Likewise, the Saturday challenge is how not to be trapped by “despair and fear-inducing paralysis” (Jones), not to give in wholly to the dread of “going nowhere” (which may be the reality at times), and not being tempted towards resentment and revenge in the face of frustration.
Resisting these life-shrinking possibilities requires the cultivation of the kind of character that can practice the life-sustaining virtues of forgiveness without expectation of reward, hope without expectation of vindication, peace without expectation of victory, investment without expectation of wealth, and more.
This is because the lust for reward, vindication, victory and wealth is precisely what corrupts Easter Sunday - robbing it of its true power to give us life beyond bargaining, and substituting for its essentially non-possessive character a ‘chimera resurrection’ by which we claim life by stealing it from others, or by living at the expense of others.
That is why the “suspended living” and difficulty-in-flourishing we Christians may experience on Holy Saturday is so crucial.

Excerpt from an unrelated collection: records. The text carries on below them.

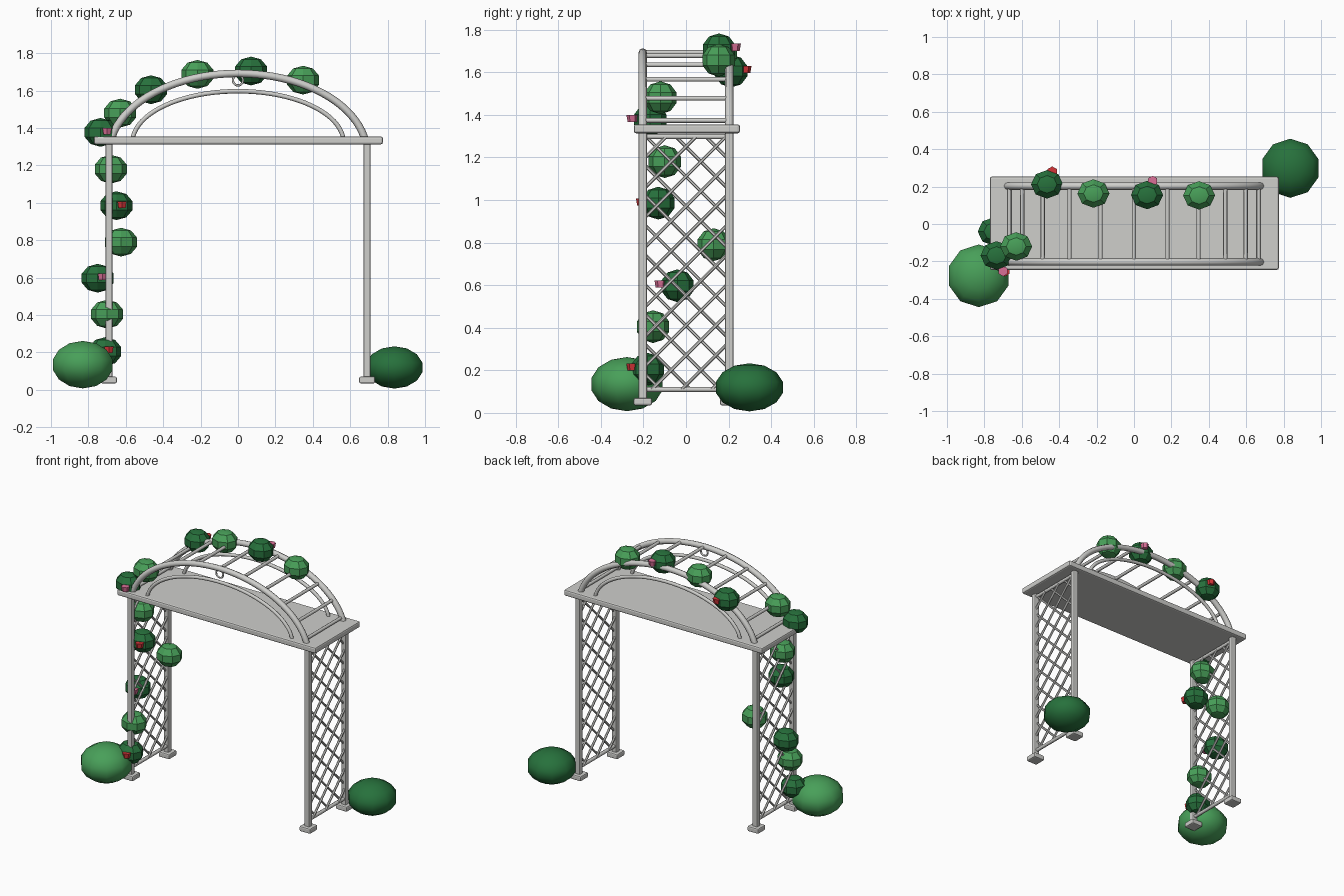
import bpy, math
from mathutils import Vector

if "Cube" in bpy.data.objects:
    bpy.data.objects.remove(bpy.data.objects["Cube"])


def material(name, rgb):
    m = bpy.data.materials.new(name)
    m.diffuse_color = (*rgb, 1)
    m.use_nodes = True
    m.node_tree.nodes["Principled BSDF"].inputs["Base Color"].default_value = m.diffuse_color
    return m


GREY = material("painted grey", (0.62, 0.62, 0.60))
LIGHT = material("light leaf green", (0.065, 0.35, 0.10))
DARK = material("dark leaf green", (0.02, 0.165, 0.045))
PINK = material("pink petal", (0.70, 0.16, 0.31))
RED = material("red petal", (0.66, 0.035, 0.04))


def finish(name, mat, smooth=None):
    ob = bpy.context.object
    ob.name = name
    ob.data.materials.clear()
    ob.data.materials.append(mat)
    if smooth is not None:
        bpy.ops.object.shade_smooth_by_angle(angle=math.radians(smooth))
    return ob


def box(name, loc, size, bevel):
    bpy.ops.mesh.primitive_cube_add(size=1, location=loc)
    bpy.context.object.scale = size
    bpy.ops.object.transform_apply(location=False, rotation=False, scale=True)
    ob = finish(name, GREY)
    mod = ob.modifiers.new("bevel", 'BEVEL')
    mod.width, mod.segments = bevel, 2
    return ob


def rod(name, a, b, r, sides=8):
    a, b = Vector(a), Vector(b)
    d = b - a
    bpy.ops.mesh.primitive_cylinder_add(vertices=sides, radius=r, depth=d.length,
                                        location=(a + b) / 2,
                                        rotation=d.to_track_quat('Z', 'Y').to_euler())
    return finish(name, GREY, 50)


def arch(name, y, a, b, z0, zmin, r):
    """Elliptical tube in the xz plane, starting at height zmin."""
    t0 = math.asin((zmin - z0) / b)
    n = 40
    cu = bpy.data.curves.new(name, 'CURVE')
    cu.dimensions = '3D'
    cu.bevel_depth, cu.bevel_resolution, cu.use_fill_caps = r, 2, True
    sp = cu.splines.new('POLY')
    sp.points.add(n)
    for i, p in enumerate(sp.points):
        t = t0 + (math.pi - 2 * t0) * i / n
        p.co = (a * math.cos(t), y, z0 + b * math.sin(t), 1)
    ob = bpy.data.objects.new(name, cu)
    bpy.context.collection.objects.link(ob)
    bpy.ops.object.select_all(action='DESELECT')
    bpy.context.view_layer.objects.active = ob
    ob.select_set(True)
    bpy.ops.object.convert(target='MESH')
    finish(name, GREY, 50)


def ball(name, loc, radii, mat, segments, rings, smooth):
    bpy.ops.mesh.primitive_uv_sphere_add(segments=segments, ring_count=rings,
                                         radius=1, location=loc)
    bpy.context.object.scale = radii
    bpy.ops.object.transform_apply(location=False, rotation=False, scale=True)
    finish(name, mat, smooth)


PX, PY = 0.69, 0.203

# Posts and feet
for sx in (-1, 1):
    for sy in (-1, 1):
        box("post", (sx * PX, sy * PY, 0.69), (0.038, 0.038, 1.27), 0.007)
        box("foot", (sx * PX, sy * PY, 0.053), (0.085, 0.085, 0.036), 0.008)

# Roof slab
box("roof_slab", (0.002, 0.004, 1.334), (1.545, 0.498, 0.042), 0.01)

# Side trellises: rails and crossed bars clipped to the frame
Y1, Z0, Z1, STEP = 0.19, 0.11, 1.297, 0.14
for sx in (-1, 1):
    x = sx * PX
    for z in (Z0, Z1):
        rod("trellis_rail", (x, -PY, z), (x, PY, z), 0.012)
    for slope in (-1, 1):
        xo = x + slope * 0.005
        c = Z0 - Y1 + STEP / 2
        while c < Z1 + Y1:
            lo = max(-Y1, Z0 - c)
            hi = min(Y1, Z1 - c)
            if hi - lo > 0.03:
                rod("trellis_bar", (xo, slope * lo, c + lo), (xo, slope * hi, c + hi), 0.008, 6)
            c += STEP

# Arches on the front and back
A, B, ZC = 0.69, 0.43, 1.262
for y in (-PY, PY):
    arch("outer_arch", y, A, B, ZC, 1.325, 0.02)
    arch("inner_arch", y, 0.565, 0.275, 1.322, 1.335, 0.012)

# Rungs joining the outer arches
for i in range(1, 12):
    t = math.radians(15 * i)
    x, z = A * math.cos(t), ZC + B * math.sin(t)
    rod("arch_rung", (x, -PY, z), (x, PY, z), 0.011)

# Hanging ring under the front arch
bpy.ops.mesh.primitive_torus_add(major_radius=0.027, minor_radius=0.006, major_segments=20,
                                 minor_segments=8, location=(0, -PY, 1.655),
                                 rotation=(math.pi / 2, 0, 0))
finish("hanging_ring", GREY, 50)

# Shrubs at the base
ball("left_shrub", (-0.83, -0.277, 0.135), (0.172, 0.172, 0.127), LIGHT, 10, 7, 60)
ball("right_shrub", (0.836, 0.298, 0.12), (0.162, 0.162, 0.113), DARK, 10, 7, 60)

# Climbing foliage, alternating dark and light from the ground up
CLUMPS = [(-0.71, -0.18, 0.205), (-0.70, -0.155, 0.405), (-0.75, -0.04, 0.597),
          (-0.625, 0.13, 0.79), (-0.65, -0.13, 0.985), (-0.68, -0.10, 1.18),
          (-0.735, -0.168, 1.377), (-0.63, -0.12, 1.48), (-0.465, 0.212, 1.605),
          (-0.217, 0.163, 1.687), (0.07, 0.155, 1.705), (0.348, 0.153, 1.656)]
for i, p in enumerate(CLUMPS):
    ball("leaf_clump", p, (0.09, 0.08, 0.077), LIGHT if i % 2 else DARK, 8, 5, 25)

# Blossoms, alternating red and pink
BLOSSOMS = [(-0.69, -0.252, 0.215), (-0.725, -0.12, 0.605), (-0.62, -0.207, 0.99),
            (-0.70, -0.252, 1.383), (-0.437, 0.28, 1.613), (0.10, 0.23, 1.717)]
for i, p in enumerate(BLOSSOMS):
    bpy.ops.mesh.primitive_cone_add(vertices=6, radius1=0.022, radius2=0.028, depth=0.034,
                                    location=p)
    finish("blossom", PINK if i % 2 else RED)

It is what provides the time we need to purge and redeem the malignant fantasies we may otherwise have about Good Friday and Easter Sunday, restoring them to their rightful place and connection, such that we can live this long Saturday with integrity.
The last word is one I will give to John F. Kavanaugh, Jesuit professor of philosophy at St Louis University in Missouri. He says of Steiner’s vision and guidance – rightly, though with perhaps a little too much of a hint of supercessionism: Well said. But not enough. There is a content to Christian hope. Our paschal faith reveals that love can glorify all wounds. The risen Christ asks of Peter, “Do you love me?” He tells Thomas: “Enter the wounds.” Enter them, indeed: the wounds of the world, the wounds of our nation, the wounds of each of us. But enter with the love for the least of us in our least condition, a love revealed by the Word made flesh. Not only are wounds made glorious. Ethics is transcended and made complete.

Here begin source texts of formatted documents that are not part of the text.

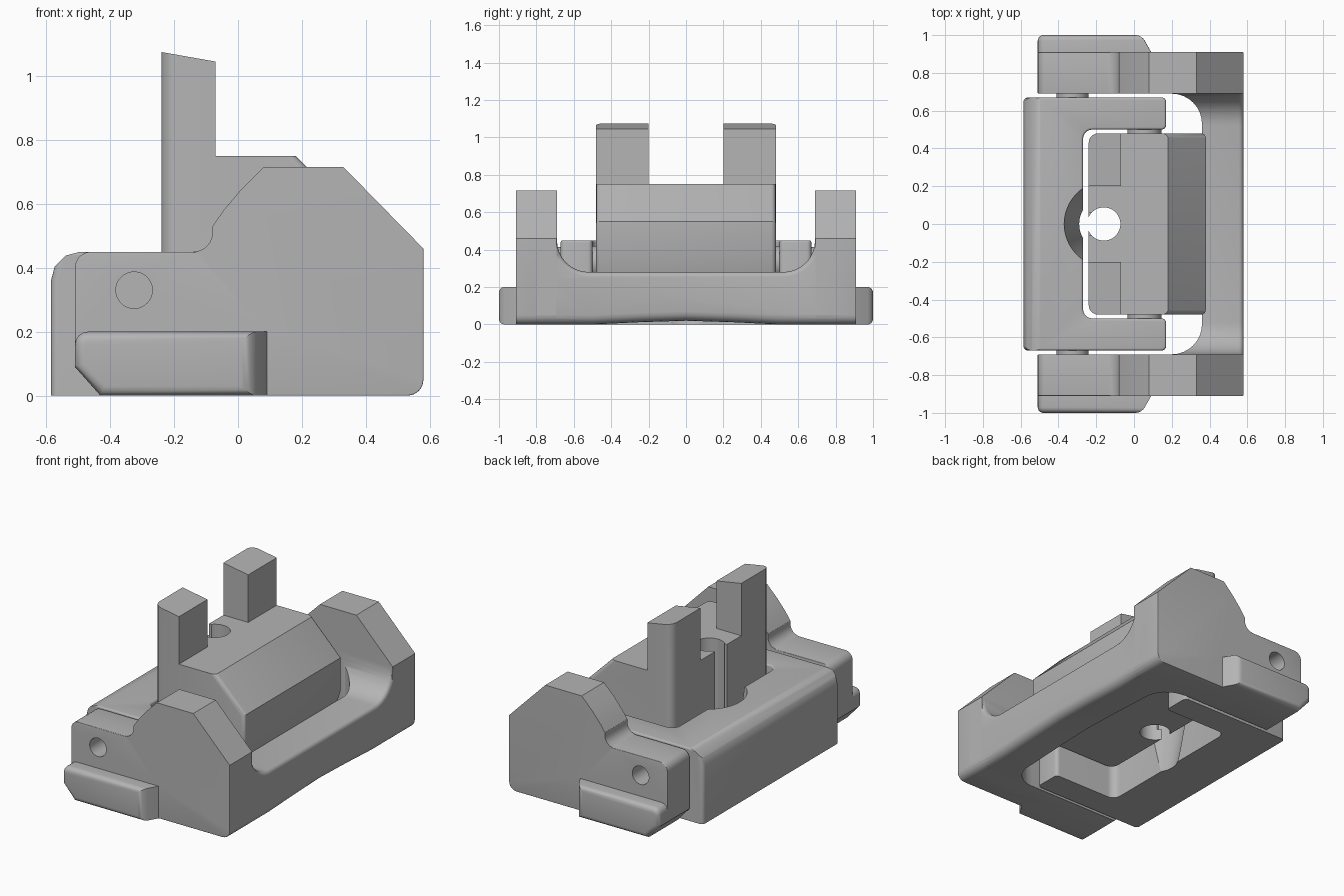
import bpy, bmesh, math
from mathutils import Vector

if "Cube" in bpy.data.objects:
    bpy.data.objects.remove(bpy.data.objects["Cube"], do_unlink=True)

grey = bpy.data.materials.new("plain grey")
grey.use_nodes = True
colour = (0.46, 0.46, 0.46, 1)
grey.diffuse_color = colour
grey.node_tree.nodes["Principled BSDF"].inputs["Base Color"].default_value = colour


def arc(cx, cy, r, a0, a1, n=8):
    """Points along an arc, angles in degrees."""
    steps = [math.radians(a0 + (a1 - a0) * i / n) for i in range(n + 1)]
    return [(cx + r * math.cos(a), cy + r * math.sin(a)) for a in steps]


def mirrored(half):
    """Close a half outline by reflecting it in the second coordinate."""
    return half + [(a, -b) for a, b in reversed(half)]


def make(name, bm):
    bmesh.ops.recalc_face_normals(bm, faces=bm.faces)
    mesh = bpy.data.meshes.new(name)
    bm.to_mesh(mesh)
    bm.free()
    mesh.materials.append(grey)
    obj = bpy.data.objects.new(name, mesh)
    bpy.context.collection.objects.link(obj)
    return obj


def prism(name, pts, axis, lo, hi):
    """Extrude an outline along one axis."""
    place = {"x": lambda a, b, t: (t, a, b),
             "y": lambda a, b, t: (a, t, b),
             "z": lambda a, b, t: (a, b, t)}[axis]
    bm = bmesh.new()
    face = bm.faces.new([bm.verts.new(place(a, b, lo)) for a, b in pts])
    ext = bmesh.ops.extrude_face_region(bm, geom=[face])
    shift = Vector(place(0, 0, hi - lo))
    for v in ext["geom"]:
        if isinstance(v, bmesh.types.BMVert):
            v.co += shift
    return make(name, bm)


def cylinder(name, loc, r1, r2, depth, along_y=False):
    bm = bmesh.new()
    bmesh.ops.create_cone(bm, cap_ends=True, segments=48, radius1=r1, radius2=r2, depth=depth)
    obj = make(name, bm)
    if along_y:
        obj.rotation_euler.x = math.pi / 2
    obj.location = loc
    return obj


def box(name, x, y, z):
    return prism(name, [(x[0], y[0]), (x[1], y[0]), (x[1], y[1]), (x[0], y[1])], "z", *z)


def bevel(obj, test, width, segments=4):
    """Round the edges whose midpoint and direction pass the test."""
    bm = bmesh.new()
    bm.from_mesh(obj.data)
    chosen = []
    for e in bm.edges:
        a, b = e.verts[0].co, e.verts[1].co
        if test((a + b) / 2, (b - a).normalized()):
            chosen.append(e)
    bmesh.ops.bevel(bm, geom=chosen, offset=width, segments=segments,
                    profile=0.5, affect="EDGES", clamp_overlap=True)
    bm.to_mesh(obj.data)
    bm.free()


def combine(obj, other, operation):
    bpy.context.view_layer.update()
    mod = obj.modifiers.new("combine", "BOOLEAN")
    mod.operation, mod.object, mod.solver = operation, other, "EXACT"
    bpy.context.view_layer.objects.active = obj
    bpy.ops.object.modifier_apply(modifier=mod.name)
    bpy.data.objects.remove(other, do_unlink=True)


# Outer frame: crossbar with fillets where it meets the arms
half = [(0.2, 0.8), (0.2, 0.69)] + arc(0.2, 0.53, 0.16, 90, 0)
plan = [(0.58, 0.8)] + half
frame = prism("outer_frame", mirrored(plan), "z", -0.1, 0.6)
saddle = ([(0.8, 0), (0.5, 0), (0.25, 0.012), (0, 0.02), (-0.25, 0.012), (-0.5, 0), (-0.8, 0), (-0.8, 0.45)]
          + arc(-0.52, 0.45, 0.17, 180, 270)
          + arc(0.52, 0.45, 0.17, 270, 360) + [(0.8, 0.45)])
saddle_block = prism("saddle_block", saddle, "x", 0.1, 0.58)
bevel(saddle_block, lambda m, d: m.x > 0.57 and abs(m.y) < 0.7 and m.z > 0.2, 0.025)
bevel(saddle_block, lambda m, d: m.x > 0.57 and abs(m.y) < 0.79 and m.z < 0.04, 0.05)
combine(frame, saddle_block, "INTERSECT")

# Side arms, side rails and pin holes
side = ([(-0.51, 0.09), (-0.43, 0)] + arc(0.53, 0.05, 0.05, -90, 0, 5)
        + [(0.58, 0.46), (0.33, 0.715), (0.08, 0.715), (0.01, 0.645), (-0.045, 0.58), (-0.08, 0.53)]
        + arc(-0.14, 0.51, 0.06, 0, -90, 6) + arc(-0.46, 0.40, 0.05, 90, 180, 5))
rail_side = [(-0.51, 0.09), (-0.43, 0), (0.08, 0), (0.08, 0.2)] + arc(-0.47, 0.16, 0.04, 90, 180, 4)
for s in (1, -1):
    arm = prism("arm", side, "y", s * 0.69, s * 0.91)
    bevel(arm, lambda m, d: abs(d.y) < 0.1 and m.z < 0.455, 0.025)
    rail = prism("rail", rail_side, "y", s * 0.86, s * 1.0)
    for v in rail.data.vertices:
        if v.co.x > 0:
            v.co.x = 0.04 if abs(v.co.y) > 0.95 else 0.12
    bevel(rail, lambda m, d: abs(m.y) > 0.99, 0.03)
    combine(frame, arm, "UNION")
    combine(frame, rail, "UNION")
    combine(frame, cylinder("pin_hole", (-0.325, s * 0.88, 0.33), 0.057, 0.057, 0.3, True), "DIFFERENCE")

# Middle yoke: U shape with a chamfered back and a conical notch
yoke_plan = [(-0.585, 0.67), (0.17, 0.67), (0.17, 0.5)] + arc(-0.22, 0.45, 0.05, 90, 180, 5)
yoke = prism("middle_yoke", mirrored(yoke_plan), "z", 0, 0.45)
bevel(yoke, lambda m, d: m.x < -0.58 and m.z > 0.44, 0.09, 3)
bevel(yoke, lambda m, d: abs(d.z) > 0.9 and (m.x < -0.55 or m.x > 0.1), 0.03)
bevel(yoke, lambda m, d: m.z > 0.449 and m.x > -0.45 and not (abs(d.y) > 0.9 and m.x < -0.3), 0.03)
combine(yoke, cylinder("notch", (-0.14, 0, 0.225), 0.15, 0.23, 0.452), "DIFFERENCE")

# Inner block with two upright posts, a round shaft and a narrow slot
block_side = [(-0.24, 0.19), (-0.24, 1.075), (-0.07, 1.045), (-0.07, 0.75), (0.18, 0.75),
              (0.38, 0.55), (0.38, 0.34), (0.33, 0.19)]
block = prism("inner_block", block_side, "y", -0.48, 0.48)
bevel(block, lambda m, d: abs(d.z) > 0.9 and m.x < -0.2, 0.05, 5)
bevel(block, lambda m, d: abs(d.y) < 0.1 and m.x > 0.2, 0.025)
combine(block, box("post_gap", (-0.4, -0.07), (-0.2, 0.2), (0.75, 1.3)), "DIFFERENCE")
combine(block, cylinder("shaft", (-0.16, 0, 0.5), 0.088, 0.088, 1.2), "DIFFERENCE")
combine(block, box("slot", (-0.4, -0.16), (-0.06, 0.06), (0.26, 1.2)), "DIFFERENCE")

# Pivot bosses between the nested parts
bosses = []
for s in (1, -1):
    bosses.append(cylinder("frame_pivot", (-0.325, s * 0.68, 0.33), 0.085, 0.085, 0.05, True))
    bosses.append(cylinder("block_pivot", (0.055, s * 0.49, 0.33), 0.09, 0.09, 0.05, True))

# Smooth the rounded surfaces while keeping crisp edges
for obj in [frame, yoke, block] + bosses:
    bpy.ops.object.select_all(action="DESELECT")
    obj.select_set(True)
    bpy.context.view_layer.objects.active = obj
    bpy.ops.object.shade_smooth_by_angle(angle=math.radians(30))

May it be so.
George Steiner, Real Presences (University of Chicago Press, 1989). Is a painting, a musical composition created in the absence of God, asks Steiner? Or, is God always a real presence in the arts? He passionately argues that a transcendent reality grounds all genuine art and human communication. "A real tour de force. . . . All the virtues of the author's astounding intelligence and compelling rhetoric are evident from the first sentence onward."—Anthony C. Yu, Journal of Religion.

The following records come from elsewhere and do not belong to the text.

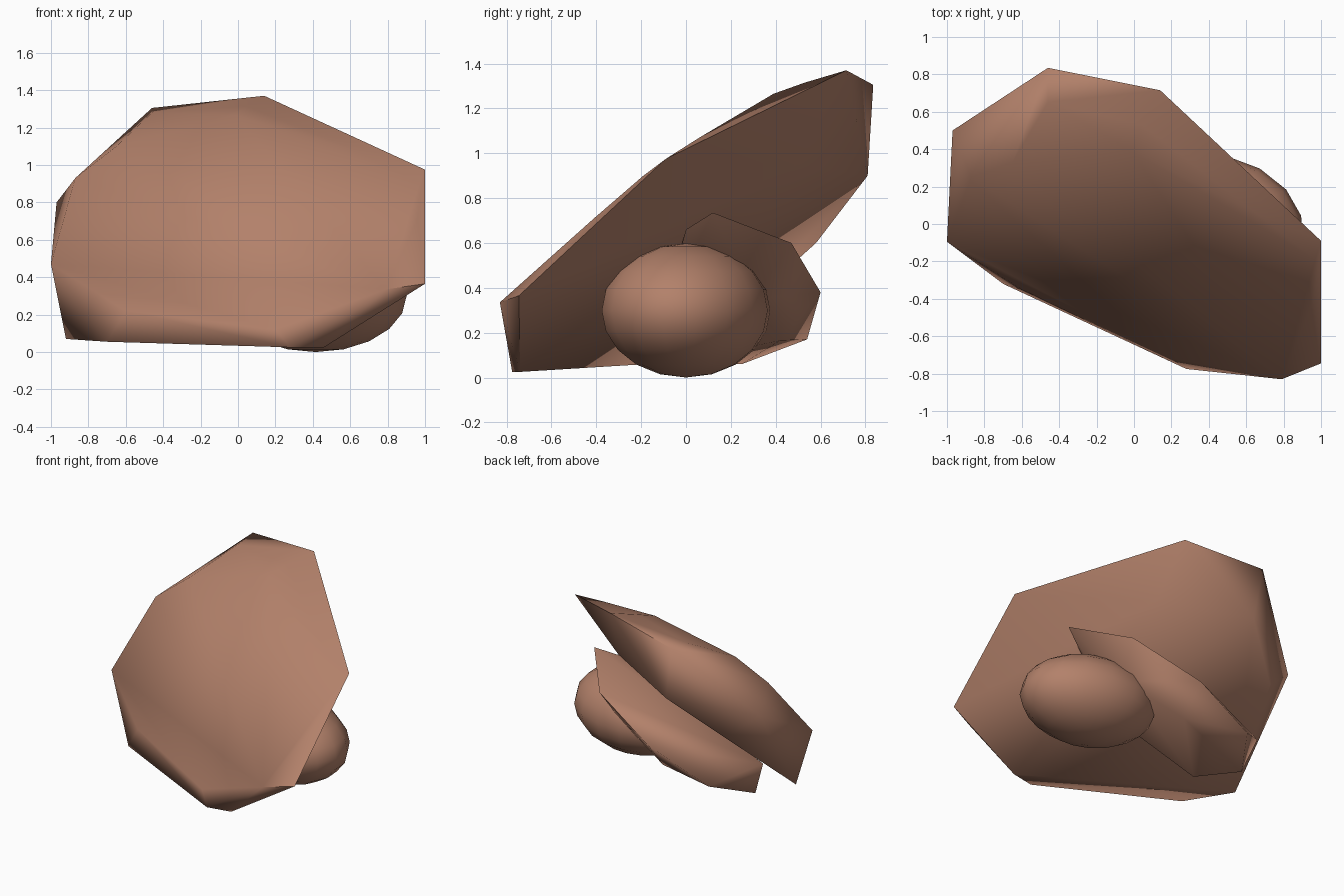
import bpy, bmesh, math

cube = bpy.data.objects.get("Cube")
if cube:
    bpy.data.objects.remove(cube, do_unlink=True)

# One clay-brown material for everything
clay = bpy.data.materials.new("clay_brown")
clay.use_nodes = True
COLOUR = (0.45, 0.22, 0.145, 1)
clay.diffuse_color = COLOUR
clay.node_tree.nodes["Principled BSDF"].inputs["Base Color"].default_value = COLOUR


def finish(obj, angle):
    obj.data.materials.append(clay)
    bpy.ops.object.select_all(action="DESELECT")
    obj.select_set(True)
    bpy.context.view_layer.objects.active = obj
    bpy.ops.object.shade_smooth_by_angle(angle=math.radians(angle))


def faceted_slab(name, corners, angle):
    """Chunky stone slab wrapped around its corner points."""
    bm = bmesh.new()
    for corner in corners:
        bm.verts.new(corner)
    hull = bmesh.ops.convex_hull(bm, input=bm.verts)
    spare = {g for g in hull["geom_interior"] + hull["geom_unused"]
             if isinstance(g, bmesh.types.BMVert)}
    bmesh.ops.delete(bm, geom=list(spare), context="VERTS")
    bmesh.ops.recalc_face_normals(bm, faces=bm.faces)
    mesh = bpy.data.meshes.new(name)
    bm.to_mesh(mesh)
    bm.free()
    obj = bpy.data.objects.new(name, mesh)
    bpy.context.collection.objects.link(obj)
    finish(obj, angle)


# Large tilted slab: outer rim, front face, thicker back left side
rim = [(.14, .715, 1.37), (-.46, .835, 1.305), (-.97, .5, .8), (-1, -.095, .47),
       (-.92, -.01, .07), (-.7, -.32, .055), (.28, -.775, .025), (.46, -.74, .025),
       (.79, -.83, .335), (1, -.745, .365), (1, -.09, .975)]
front = [(-.46, .65, 1.28), (-.65, .33, 1.1), (-.87, .25, .93), (-.01, .39, 1.265),
         (.04, .53, 1.315), (.65, .06, 1.07), (.97, -.19, .9), (.96, -.41, .71),
         (-.6, -.35, .22), (.2, -.72, .12)]
back = [(-.4, .81, .9), (-.74, .58, .6), (.22, .5, .95)]
faceted_slab("large_slab", rim + front + back, 80)

# Smaller slab tucked behind it, with a bulging underside
faceted_slab("small_slab", [
    (.69, .12, .735), (.4, .47, .6), (-.1, .6, .38), (-.57, .54, .17),
    (-.76, .25, .06), (-.86, .3, .33), (-.56, -.03, .07), (.48, 0, .66),
    (0, -.1, .3), (.35, .3, .35), (-.1, .42, .165)], 80)

# Rounded pebble at the back
bpy.ops.mesh.primitive_uv_sphere_add(segments=16, ring_count=10, radius=1,
                                     location=(.415, 0, .299),
                                     rotation=(0, 0, math.radians(-12)))
pebble = bpy.context.object
pebble.name = "pebble"
pebble.scale = (.497, .372, .299)
finish(pebble, 60)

L. Gregory Jones, Embodying Forgiveness: A theological analysis (Eerdmans, 1995). Jones proposes a way in which many issues and concerns relating to forgiveness can be better understood, articulated, and analyzed. Specifically, he argues for an overarching context of a Christian account of forgiveness in the God who lives in trinitarian relations of peaceable, self-giving communion.
John F. Kavanaugh SJ, ‘Beyond Morality’, America magazine (17 April 2006). http://www.americamagazine.org/content/article.cfm?article_id=4737 
* The first article in this set of four, 'The religious betrayal of God and its antidote' is available here: http://www.ekklesia.co.uk/node/14612 
* The second article, 'What sense does it make to say "Christ died for us"?' is available here: http://www.ekklesia.co.uk/node/14623 
* The fourth article, 'Life-giving beyond denial, anger, bargaining and depression', will be published on Easter Sunday.
See also: 'Cross and resurrection through a poet's eyes', by Alison Goodlad (http://www.ekklesia.co.uk/node/14621 ); and 'Wondering again over the Passion', by Jill Segger (http://www.ekklesia.co.uk/node/14617 ).
© Simon Barrow is co-director of Ekklesia.